The other kids thought he was a hoot, ('teacher, this is very crazy boy!') which encouraged him to be more like himself than ever, and half an hour before lunch he'd be bouncing off the walls. On Tuesday I tried working closely with him, sequencing and scaffolding and all that stuff, trying gently to bring him to heel a bit. I didn't manage it very well. At one point he shot out of his seat as if released by a spring, leapt across the room and tipped Elena out of her chair, his motivation presumably that it struck him as a wizard wheeze at the time. When the hilarity this occasioned subsided, he was once again playing to the gallery as I was trying to set up an activity and finally I fucking lost it. I roared 'SHUT UP!!!' at a decibel level that would have been audible three doors down the street. Well, it seemed to work. He apologised, calmed down, stopped pulling Aisha's plaits, and we proceeded relatively peacefully for the rest of the lesson. I thought, sod the caring and sharing: let's reintroduce matutinal five mile runs, cold showers, fagging, detention and the tawse.
The group leaders contacted José's mother to inform her that he was driving us nuts and could she please advise.
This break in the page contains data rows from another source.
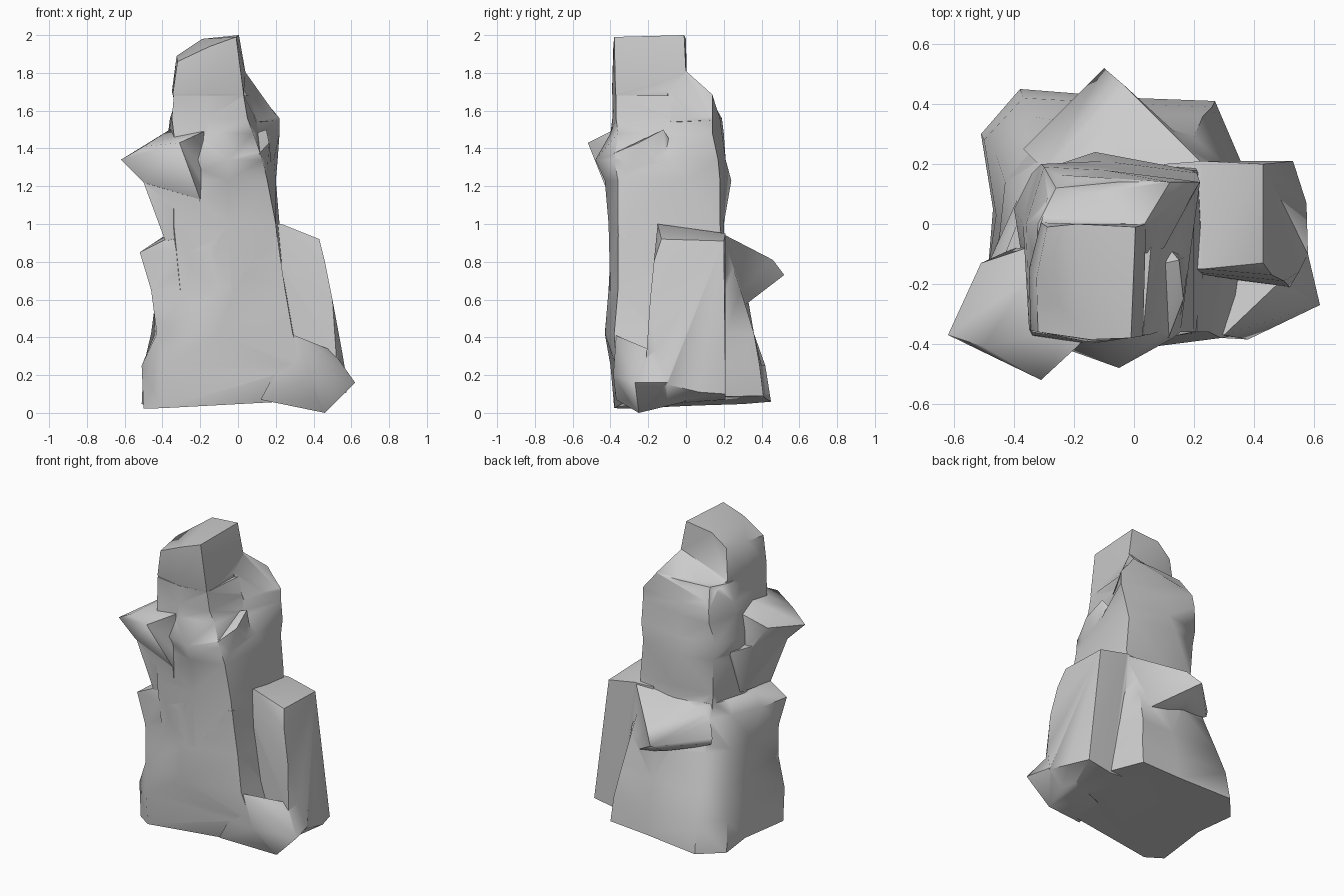
import bpy, bmesh


def finish(name, bm):
    bmesh.ops.recalc_face_normals(bm, faces=bm.faces)
    me = bpy.data.meshes.new(name)
    bm.to_mesh(me)
    bm.free()
    ob = bpy.data.objects.new(name, me)
    bpy.context.collection.objects.link(ob)
    return ob


def loft(name, rings, tilt=(0, 0)):
    """Skin (z, outline) rings; tilt slopes the lowest ring in x and y."""
    bm = bmesh.new()
    loops = [[bm.verts.new((x, y, z)) for x, y in pts] for z, pts in rings]
    for v in loops[0]:
        v.co.z += tilt[0] * (v.co.x + .5) + tilt[1] * (v.co.y + .38)
    for a, b in zip(loops, loops[1:]):
        for i in range(len(a)):
            j = (i + 1) % len(a)
            bm.faces.new((a[i], a[j], b[j], b[i]))
    bm.faces.new(loops[0][::-1])
    bm.faces.new(loops[-1])
    bmesh.ops.triangulate(bm, faces=bm.faces[:])
    return finish(name, bm)


def hull(name, pts):
    bm = bmesh.new()
    for p in pts:
        bm.verts.new(p)
    res = bmesh.ops.convex_hull(bm, input=bm.verts[:])
    junk = {g for g in res["geom_interior"] if isinstance(g, bmesh.types.BMVert)}
    bmesh.ops.delete(bm, geom=list(junk), context="VERTS")
    return finish(name, bm)


# Broad base
rock = loft("rock_spire", [
    (.02, [(-.5, -.31), (-.4, -.38), (.42, -.3), (.36, .2), (.27, .41), (0, .42), (-.38, .45), (-.51, .3), (-.47, .05)]),
    (.25, [(-.51, -.31), (-.4, -.4), (.35, -.37), (.33, .2), (.26, .39), (0, .4), (-.37, .42), (-.5, .28), (-.46, .03)]),
    (.42, [(-.43, -.36), (-.1, -.43), (.29, -.38), (.3, .2), (.23, .36), (0, .36), (-.35, .36), (-.46, .23), (-.44, 0)]),
    (.65, [(-.46, -.32), (-.1, -.41), (.25, -.36), (.26, .2), (.2, .29), (-.1, .32), (-.33, .27), (-.43, .14), (-.45, -.05)]),
    (.85, [(-.52, -.32), (-.15, -.4), (.22, -.36), (.22, .15), (.18, .22), (-.1, .23), (-.32, .2), (-.39, .08), (-.48, -.12)]),
    (.93, [(-.36, -.34), (-.1, -.4), (.21, -.36), (.2, .16), (.15, .19), (-.1, .19), (-.3, .17), (-.36, .05), (-.4, -.14)]),
], tilt=(.05, .04))

# Narrow upper column with the back shoulder
column = loft("column", [
    (.6, [(-.3, -.36), (-.03, -.4), (.24, -.35), (.24, .1), (.18, .22), (-.1, .22), (-.33, .2), (-.36, -.1)]),
    (1.0, [(-.34, -.37), (-.05, -.41), (.2, -.36), (.22, 0), (.21, .18), (-.05, .2), (-.31, .16), (-.38, -.08)]),
    (1.23, [(-.34, -.37), (-.05, -.43), (.155, -.36), (.2, 0), (.19, .18), (-.13, .24), (-.32, .17), (-.38, -.03)]),
    (1.34, [(-.33, -.38), (-.05, -.48), (.13, -.38), (.19, -.08), (.21, .17), (-.1, .21), (-.34, .17), (-.4, .05)]),
    (1.48, [(-.34, -.37), (-.15, -.4), (.08, -.36), (.11, -.1), (.22, .14), (-.1, .19), (-.31, .2), (-.37, 0)]),
    (1.56, [(-.35, -.35), (-.16, -.39), (.05, -.37), (.09, -.08), (.22, .14), (-.1, .18), (-.3, .19), (-.36, 0)]),
    (1.68, [(-.34, -.36), (-.16, -.39), (.03, -.37), (.06, -.04), (.12, .14), (-.05, .14), (-.26, .12), (-.32, 0)]),
])

# Slanted summit block
summit = hull("summit", [
    (-.32, -.36, 1.86), (-.15, -.385, 1.94), (-.01, -.38, 1.99), (.005, -.01, 2), (-.19, 0, 1.98),
    (-.29, -.01, 1.9), (-.325, -.18, 1.89), (-.35, -.15, 1.7), (-.345, -.355, 1.69),
    (-.16, -.392, 1.69), (.03, -.373, 1.69), (.04, .0, 1.8), (-.31, .005, 1.69),
    (-.3, -.32, 1.5), (0, -.32, 1.5), (.03, 0, 1.5), (-.28, 0, 1.5)])

# Slope from the summit to the back shoulder
shoulder = hull("shoulder", [
    (.035, 0, 1.81), (.0, .01, 1.72), (.03, -.1, 1.72), (.22, .14, 1.55), (.12, .14, 1.685),
    (.1, -.08, 1.54), (-.31, .0, 1.7), (-.27, .165, 1.6), (-.1, -.1, 1.5)])

# Overhang on the upper left, with the stem that carries it
overhang = hull("overhang", [
    (-.62, -.37, 1.34), (-.5, -.41, 1.41), (-.31, -.52, 1.43), (-.18, -.4, 1.49), (-.36, -.19, 1.5),
    (-.51, -.13, 1.38), (-.36, -.08, 1.45), (-.5, -.36, 1.22), (-.2, -.4, 1.13),
    (-.4, -.08, 1.2), (-.2, -.2, 1.1), (-.2, -.2, 1.48)])
stem = hull("overhang_stem", [
    (-.5, -.355, 1.22), (-.2, -.4, 1.14), (-.47, -.2, 1.25), (-.385, -.34, .91), (-.2, -.38, .95),
    (-.37, .05, 1.25), (-.38, -.05, .95), (-.2, 0, 1.25), (-.2, 0, .9), (-.2, -.35, 1.25)])

# Rounded buttress on the right
buttress = hull("buttress", [
    (.1, -.15, 1), (.1, .2, .95), (.23, -.15, 1), (.23, .21, .95), (.43, -.13, .92), (.43, .2, .91),
    (.46, -.17, .8), (.5, -.19, .6), (.55, -.16, .33), (.53, .21, .1), (.575, .07, .11), (.58, -.1, .15),
    (.52, -.21, .3), (.43, -.2, .04), (.36, .21, .07), (.1, -.15, .1), (.1, .2, .1)])

# Pointed toe at the front right
toe = hull("toe", [
    (.46, -.25, 0), (.62, -.27, .16), (.38, -.385, .2), (.51, -.29, .23), (.58, -.1, .16),
    (.12, -.37, .07), (.3, -.37, .41), (.5, -.18, .33), (.2, -.1, .06), (.45, 0, .06)])

# Shelf jutting from the back
shelf = hull("back_shelf", [
    (-.3, .18, .88), (.24, .19, .95), (-.15, .15, .94), (.06, .36, .86), (-.03, .46, .81), (-.1, .52, .73),
    (-.37, .25, .75), (-.36, .25, .71), (.23, .22, .5), (.05, .35, .64), (-.1, .37, .64), (-.3, .25, .68), (-.1, .1, .6)])

# Small sloping ledge on the upper right
ledge = hull("side_ledge", [
    (.115, -.38, 1.375), (.06, -.14, 1.47), (.15, -.12, 1.5), (.165, -.25, 1.43), (.185, -.1, 1.25),
    (.15, -.34, 1.2), (0, -.3, 1.2), (0, -.3, 1.37), (.05, 0, 1.3)])

# Merge everything into one rock
parts = [column, summit, shoulder, overhang, stem, buttress, toe, shelf, ledge]
for p in parts:
    m = rock.modifiers.new("union", "BOOLEAN")
    m.operation, m.solver, m.object = "UNION", "EXACT", p
merged = bpy.data.meshes.new_from_object(
    rock.evaluated_get(bpy.context.evaluated_depsgraph_get()))
rock.modifiers.clear()
rock.data = merged
for p in parts:
    bpy.data.objects.remove(p)

bpy.context.view_layer.objects.active = rock
rock.select_set(True)
bpy.ops.object.shade_smooth_by_angle(angle=.9)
This is how we learned that he had been diagnosed with ADHD and had not been taking his medication. There was some odd back-story to this, a matter of his having been told that the pills were vitamins and he didn't think it necessary to take them. Or something. Anyway, his mother said she would call him every morning to tell him to take his tablets. On Thursday he was a different kid, calm and biddable, or a least as calm and biddable as most fourteen year-old boys get. The teacher who was responsible for the social programme told me today that the effects of the medication were clearly wearing off by early evening. I am grateful that I was not expected to join the group for dinner at Pizza Express.
I worry a lot about teaching (boy, do I worry) and spend a lot of time preparing for MA sessions and EAP classes. This past week was no less worrying, because I find teenagers so unpredictable. Something will seem to be going swimmingly, then one kid will suddenly turn sulky and down tools and the lesson will start to go down the shitter. Things I thought would work well would be glumly received and stuff I was afraid would bore them to death would fly. This morning at break my colleague said of José 'I think he's only taken half a pill this morning', and my heart sank: what was I going to do for ninety minutes with a group already in end-of-term mode and José like a wasp in a matchbox? Friday is market day here, with three streets of stalls. I cobbled together a swift task sheet: what vegetables and fruit can you see? Find one you don't know the word for and ask the owner what it is. Find a stall that sells Spanish produce: does the owner speak Spanish? Ask the bloke who sells samosas where he's from, (Pakistan) and what's in a samosa. Interview some people: do they come here every week? Do they live locally or drive in specially? ¡Vamonos!
It was the best 'lesson' of the week. The sun shone, the five kids talked happily to stall owners and passers by, had a natter in Spanish with the bloke who sells Spanish produce, and Aisha, who is of Moroccan heritage, was pleased to learn that the samosa seller was a 'muscle man' just as she is. The stall holders were all very good-humoured and the elderly people the kids button-holed were kind as grandparents. Everyone was thoroughly delighted with the whole thing. I should probably - no, certainly - have completed some lengthy form detailing every possible problem a teenager might encounter in broad daylight in a pedestrianised area of a small market town well-peopled mostly by pensioners, and what plans I had to troubleshoot and fire-fight, but sod it, I didn't, and we survived.
'Teacher, write, please!
I posed for photos, wrote valedictory messages in notebooks, and left 'em laughing when I went. Now, just as souls are said to desire reincarnation, I feel the desire to go back and do it again, properly this time.
* Spanish for 'fuck!'. You probably deduced this from context.